● **Work instructions**
Return the records in full, exactly as given.

--- Records supplied Enclosed Below ---

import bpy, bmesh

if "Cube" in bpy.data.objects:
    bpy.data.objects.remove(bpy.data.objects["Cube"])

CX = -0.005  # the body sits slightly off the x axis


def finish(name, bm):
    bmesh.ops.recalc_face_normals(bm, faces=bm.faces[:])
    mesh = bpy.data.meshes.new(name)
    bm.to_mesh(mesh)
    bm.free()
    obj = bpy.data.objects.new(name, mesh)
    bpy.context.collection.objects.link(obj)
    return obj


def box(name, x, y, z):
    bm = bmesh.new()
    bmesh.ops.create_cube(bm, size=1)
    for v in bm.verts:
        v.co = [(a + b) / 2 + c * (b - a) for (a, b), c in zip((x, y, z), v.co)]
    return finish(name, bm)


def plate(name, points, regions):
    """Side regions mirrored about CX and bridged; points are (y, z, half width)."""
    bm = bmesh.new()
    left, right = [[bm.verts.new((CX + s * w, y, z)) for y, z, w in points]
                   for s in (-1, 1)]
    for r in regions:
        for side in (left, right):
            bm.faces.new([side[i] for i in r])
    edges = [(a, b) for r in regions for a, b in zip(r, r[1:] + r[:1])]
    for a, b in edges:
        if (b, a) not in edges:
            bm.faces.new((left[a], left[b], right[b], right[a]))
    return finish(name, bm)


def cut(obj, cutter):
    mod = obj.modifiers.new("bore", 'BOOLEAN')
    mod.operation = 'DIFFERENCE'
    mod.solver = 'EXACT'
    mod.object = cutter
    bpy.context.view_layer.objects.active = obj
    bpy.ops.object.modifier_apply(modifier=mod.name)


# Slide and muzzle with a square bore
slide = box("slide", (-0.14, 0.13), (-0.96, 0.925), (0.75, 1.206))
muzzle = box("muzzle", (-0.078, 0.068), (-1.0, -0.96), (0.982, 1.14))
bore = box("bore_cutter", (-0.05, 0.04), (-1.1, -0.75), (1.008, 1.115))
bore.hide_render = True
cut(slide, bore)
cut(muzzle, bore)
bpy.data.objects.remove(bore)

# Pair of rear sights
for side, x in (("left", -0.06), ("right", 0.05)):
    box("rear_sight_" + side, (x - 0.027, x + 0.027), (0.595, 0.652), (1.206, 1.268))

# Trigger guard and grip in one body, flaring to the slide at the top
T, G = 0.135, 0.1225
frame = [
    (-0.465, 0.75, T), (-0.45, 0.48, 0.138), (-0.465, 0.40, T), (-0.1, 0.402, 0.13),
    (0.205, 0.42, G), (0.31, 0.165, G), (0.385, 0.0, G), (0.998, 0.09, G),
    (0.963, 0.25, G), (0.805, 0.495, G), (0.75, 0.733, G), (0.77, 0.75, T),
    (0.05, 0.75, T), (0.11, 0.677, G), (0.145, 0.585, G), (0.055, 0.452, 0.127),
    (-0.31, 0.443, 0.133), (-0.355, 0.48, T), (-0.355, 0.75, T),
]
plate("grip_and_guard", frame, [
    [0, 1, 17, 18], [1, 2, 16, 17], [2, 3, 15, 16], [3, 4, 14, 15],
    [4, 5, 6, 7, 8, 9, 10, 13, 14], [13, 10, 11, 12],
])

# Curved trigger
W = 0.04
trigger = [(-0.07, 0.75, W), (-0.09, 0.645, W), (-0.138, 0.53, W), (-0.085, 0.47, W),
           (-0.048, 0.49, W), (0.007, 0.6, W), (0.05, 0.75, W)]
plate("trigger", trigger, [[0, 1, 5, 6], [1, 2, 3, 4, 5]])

--- End of Enclosed Records supplied ---

● **Solution**
import bpy, bmesh

if "Cube" in bpy.data.objects:
    bpy.data.objects.remove(bpy.data.objects["Cube"])

CX = -0.005  # the body sits slightly off the x axis


def finish(name, bm):
    bmesh.ops.recalc_face_normals(bm, faces=bm.faces[:])
    mesh = bpy.data.meshes.new(name)
    bm.to_mesh(mesh)
    bm.free()
    obj = bpy.data.objects.new(name, mesh)
    bpy.context.collection.objects.link(obj)
    return obj


def box(name, x, y, z):
    bm = bmesh.new()
    bmesh.ops.create_cube(bm, size=1)
    for v in bm.verts:
        v.co = [(a + b) / 2 + c * (b - a) for (a, b), c in zip((x, y, z), v.co)]
    return finish(name, bm)


def plate(name, points, regions):
    """Side regions mirrored about CX and bridged; points are (y, z, half width)."""
    bm = bmesh.new()
    left, right = [[bm.verts.new((CX + s * w, y, z)) for y, z, w in points]
                   for s in (-1, 1)]
    for r in regions:
        for side in (left, right):
            bm.faces.new([side[i] for i in r])
    edges = [(a, b) for r in regions for a, b in zip(r, r[1:] + r[:1])]
    for a, b in edges:
        if (b, a) not in edges:
            bm.faces.new((left[a], left[b], right[b], right[a]))
    return finish(name, bm)


def cut(obj, cutter):
    mod = obj.modifiers.new("bore", 'BOOLEAN')
    mod.operation = 'DIFFERENCE'
    mod.solver = 'EXACT'
    mod.object = cutter
    bpy.context.view_layer.objects.active = obj
    bpy.ops.object.modifier_apply(modifier=mod.name)


# Slide and muzzle with a square bore
slide = box("slide", (-0.14, 0.13), (-0.96, 0.925), (0.75, 1.206))
muzzle = box("muzzle", (-0.078, 0.068), (-1.0, -0.96), (0.982, 1.14))
bore = box("bore_cutter", (-0.05, 0.04), (-1.1, -0.75), (1.008, 1.115))
bore.hide_render = True
cut(slide, bore)
cut(muzzle, bore)
bpy.data.objects.remove(bore)

# Pair of rear sights
for side, x in (("left", -0.06), ("right", 0.05)):
    box("rear_sight_" + side, (x - 0.027, x + 0.027), (0.595, 0.652), (1.206, 1.268))

# Trigger guard and grip in one body, flaring to the slide at the top
T, G = 0.135, 0.1225
frame = [
    (-0.465, 0.75, T), (-0.45, 0.48, 0.138), (-0.465, 0.40, T), (-0.1, 0.402, 0.13),
    (0.205, 0.42, G), (0.31, 0.165, G), (0.385, 0.0, G), (0.998, 0.09, G),
    (0.963, 0.25, G), (0.805, 0.495, G), (0.75, 0.733, G), (0.77, 0.75, T),
    (0.05, 0.75, T), (0.11, 0.677, G), (0.145, 0.585, G), (0.055, 0.452, 0.127),
    (-0.31, 0.443, 0.133), (-0.355, 0.48, T), (-0.355, 0.75, T),
]
plate("grip_and_guard", frame, [
    [0, 1, 17, 18], [1, 2, 16, 17], [2, 3, 15, 16], [3, 4, 14, 15],
    [4, 5, 6, 7, 8, 9, 10, 13, 14], [13, 10, 11, 12],
])

# Curved trigger
W = 0.04
trigger = [(-0.07, 0.75, W), (-0.09, 0.645, W), (-0.138, 0.53, W), (-0.085, 0.47, W),
           (-0.048, 0.49, W), (0.007, 0.6, W), (0.05, 0.75, W)]
plate("trigger", trigger, [[0, 1, 5, 6], [1, 2, 3, 4, 5]])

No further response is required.